An area that the Oilers have struggled with in pre-season has been the penalty kill. And that was on full display in their recent game against Winnipeg, who scored four powerplay goals on their way to a 5-1 win over Edmonton. Yes it’s only pre-season, but if we look at what options the Oilers have for their penalty kill once they start playing meaningful games, it’s not looking pretty.

Last season, the Oilers finished 18th in the league when it came to killing penalties, with an 81.1% success rate (Source: Sporting Charts). And when it came to limiting unblocked shot attempts against (i.e., Fenwick), which is a good predictor of future success on special teams, the Oilers ranked 23rd in the league with 74.5 (Source: Hockey Analysis).

Full article is at The Copper & Blue.

Talking Yakupov, Training Camp, Defence pairings and Penalty Kill on The Lowdown with Lowetide

Joined Lowetide on TSN 1260 to talk Oilers this morning. Full audio clip is below (starts around the 45 minute mark):


  • Yakupov’s role this coming season
  • Defence pairings, including why Sekera should be paired with Fayne. Wrote about the duo at Copper & Blue a few months ago.
  • Talked about why Gryba might be a good fit for Davidson. Wrote about that recently at Copper & Blue.
  • Penalty kill options

Looking into how the Oilers can best utilize Maroon this coming season

One thing worth watching in training camp is where forward Patrick Maroon will slot in among the group of forwards. The 28 year old was brought in to bring in size and versatility, and has also shown the ability to put up points, typically when on a line with offensive players. Maroon will cost the Oilers $3.0 million over the next two seasons, a fairly reasonable price point, before becoming an unrestricted free agent in the summer of 2018.

Following his arrival to Edmonton from Anaheim on trade deadline day, Maroon played in 16 games and produced very well playing mostly with Connor McDavid and Jordan Eberle,  notching 14 points (8 goals, 6 assists). His points per 60 shot up to 2.84 at even-strength, highest among all Oiler forwards, up from the paltry 1.00 points per 60 he posted last season with Anaheim.

Without a doubt, Maroon benefited from playing alongside McDavid, as the rookie typically had a positive impact on any of his linemates when it came to possession and production. The two along with Eberle played a total of 119 minutes at even-strength near the end of the season, finishing with a Corsi For percentage of 47.49%, an Expected Goals For percentage, which measures shot quality, of 53.27%, and a Goals For percentage of 69.23%, good for second among all line combinations that played at least 50 minutes together. The trio scored 17 goals together, which translates into a Goals For/60 of 4.51, good for 24th in the league. Their success however seems to be driven largely by a higher than team average shooting percentage and save percentage, as their PDO was at 107.33. (Source: Corsica Hockey).

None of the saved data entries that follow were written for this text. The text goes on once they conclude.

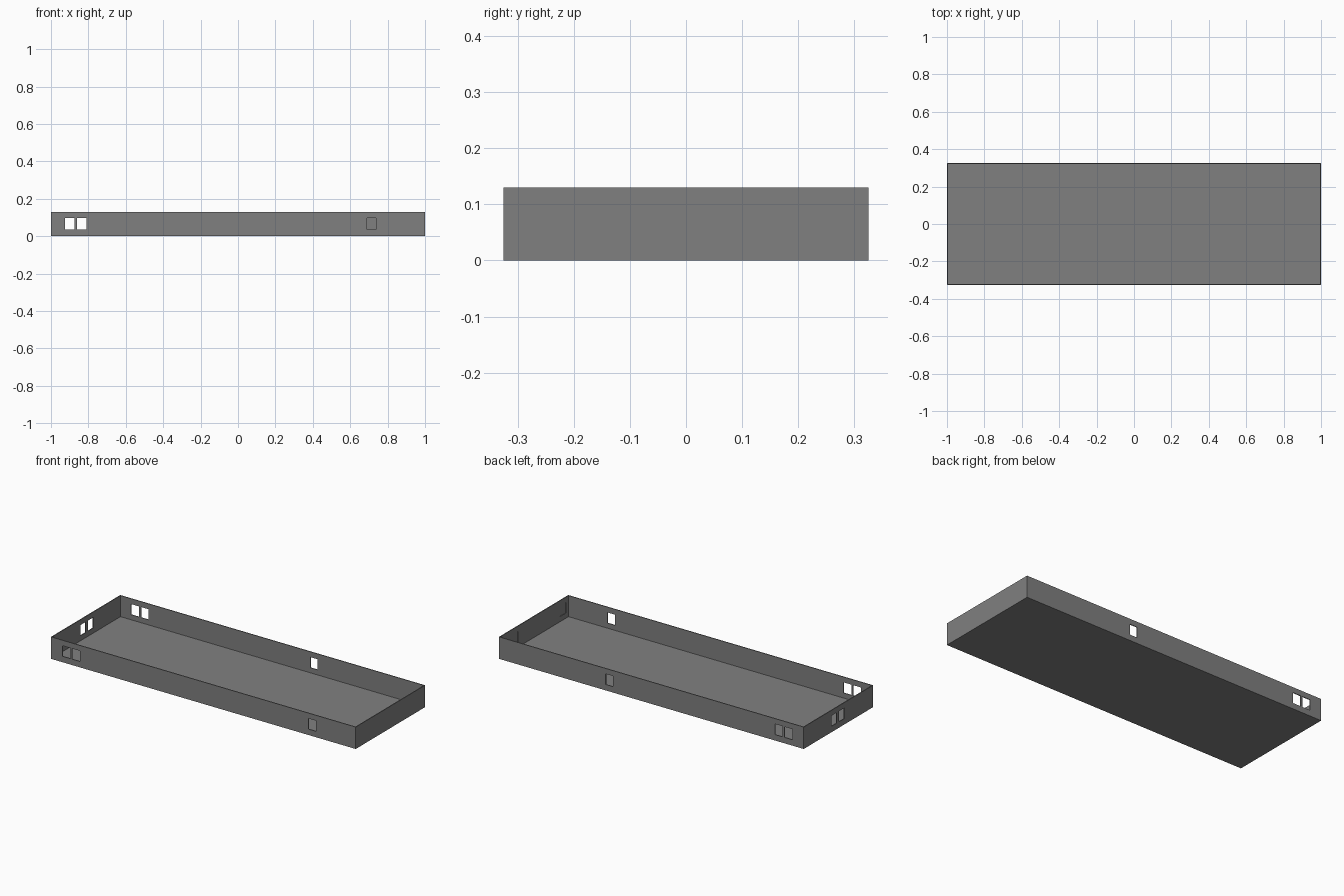
import bpy, bmesh
from mathutils import Vector

if "Cube" in bpy.data.objects:
    bpy.data.objects.remove(bpy.data.objects["Cube"])

W, D, H, T = 1.0, 0.325, 0.13, 0.005   # half width, half depth, height, wall thickness
Z0, Z1 = 0.035, 0.098                  # window sill and head


def add_box(bm, x0, x1, y0, y1, z0, z1):
    verts = bmesh.ops.create_cube(bm, size=1.0)["verts"]
    for v in verts:
        v.co = Vector(((x0 + x1) / 2 + v.co.x * (x1 - x0),
                       (y0 + y1) / 2 + v.co.y * (y1 - y0),
                       (z0 + z1) / 2 + v.co.z * (z1 - z0)))


def make_object(name, bm):
    mesh = bpy.data.meshes.new(name)
    bm.to_mesh(mesh)
    bm.free()
    ob = bpy.data.objects.new(name, mesh)
    bpy.context.collection.objects.link(ob)
    return ob


grey = bpy.data.materials.new("mid_grey")
grey.diffuse_color = (0.216, 0.216, 0.216, 1)
grey.use_nodes = True
grey.node_tree.nodes["Principled BSDF"].inputs["Base Color"].default_value = grey.diffuse_color

# Open-topped shell: floor and four thin walls
bm = bmesh.new()
add_box(bm, -W, W, -D, D, 0, H)
bmesh.ops.delete(bm, geom=[f for f in bm.faces if f.normal.z > 0.5], context="FACES")
shell = make_object("floor_and_walls", bm)
shell.data.materials.append(grey)
solid = shell.modifiers.new("wall_thickness", "SOLIDIFY")
solid.thickness = T
solid.offset = -1
solid.use_even_offset = True

# Window cutters
bm = bmesh.new()
for x0, x1 in ((-0.925, -0.873), (-0.862, -0.81), (0.69, 0.738)):    # front wall
    add_box(bm, x0, x1, -D - 0.01, -D + 0.015, Z0, Z1)
for x0, x1 in ((-0.925, -0.873), (-0.862, -0.81), (0.251, 0.299)):   # back wall
    add_box(bm, x0, x1, D - 0.015, D + 0.01, Z0, Z1)
for y0, y1 in ((-0.056, -0.006), (0.017, 0.067)):                    # left wall
    add_box(bm, -W - 0.01, -W + 0.015, y0, y1, Z0, Z1)
for y0, y1 in ((-0.295, -0.24), (0.155, 0.21)):                      # right wall, blind recesses
    add_box(bm, W - 0.015, W - T * 0.4, y0, y1, Z0, Z1)
cutter = make_object("window_cutters", bm)
cutter.hide_render = True

cut = shell.modifiers.new("windows", "BOOLEAN")
cut.operation = "DIFFERENCE"
cut.solver = "EXACT"
cut.object = cutter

Full article is at The Copper & Blue.

The Gryba and Davidson Partnership

I didn’t think I’d ever say this, but I’m okay with the Oilers signing Eric Gryba to a Professional Tryout (PTO) agreement. The 28 year old, right shooting defencemen is expected at training camp, with a pretty good shot at making the team. It’s a low risk move that creates competition for one of the depth spots on the roster. And it should, in my opinion, make it harder for both Darnell Nurse and Griffin Reinhart to make the opening night lineup I have no hesitation in saying that both Nurse and Reinhart, who I think are good prospects, need extended time to develop at in the AHL. There is no harm in having these two play top pairing minutes, in all situations, against AHL-level competition in Bakersfield, until they’re ready to contribute on a consistent basis.

Back to Gryba, the things that he has going in his favor are his performance numbers from last season playing with young Brandon Davidson. They were one another’s most common defence partner, having played a total 279 minutes together at even-strength, predominantly as the third pairing on most nights, but did move up into the top four on occasion. Their 53.48 CF% at even-strength was second best among all Oiler defence pairings that played more than 50 minutes together (18 defence pairs in total). Source: Corsica Hockey.

Full article is at The Copper & Blue.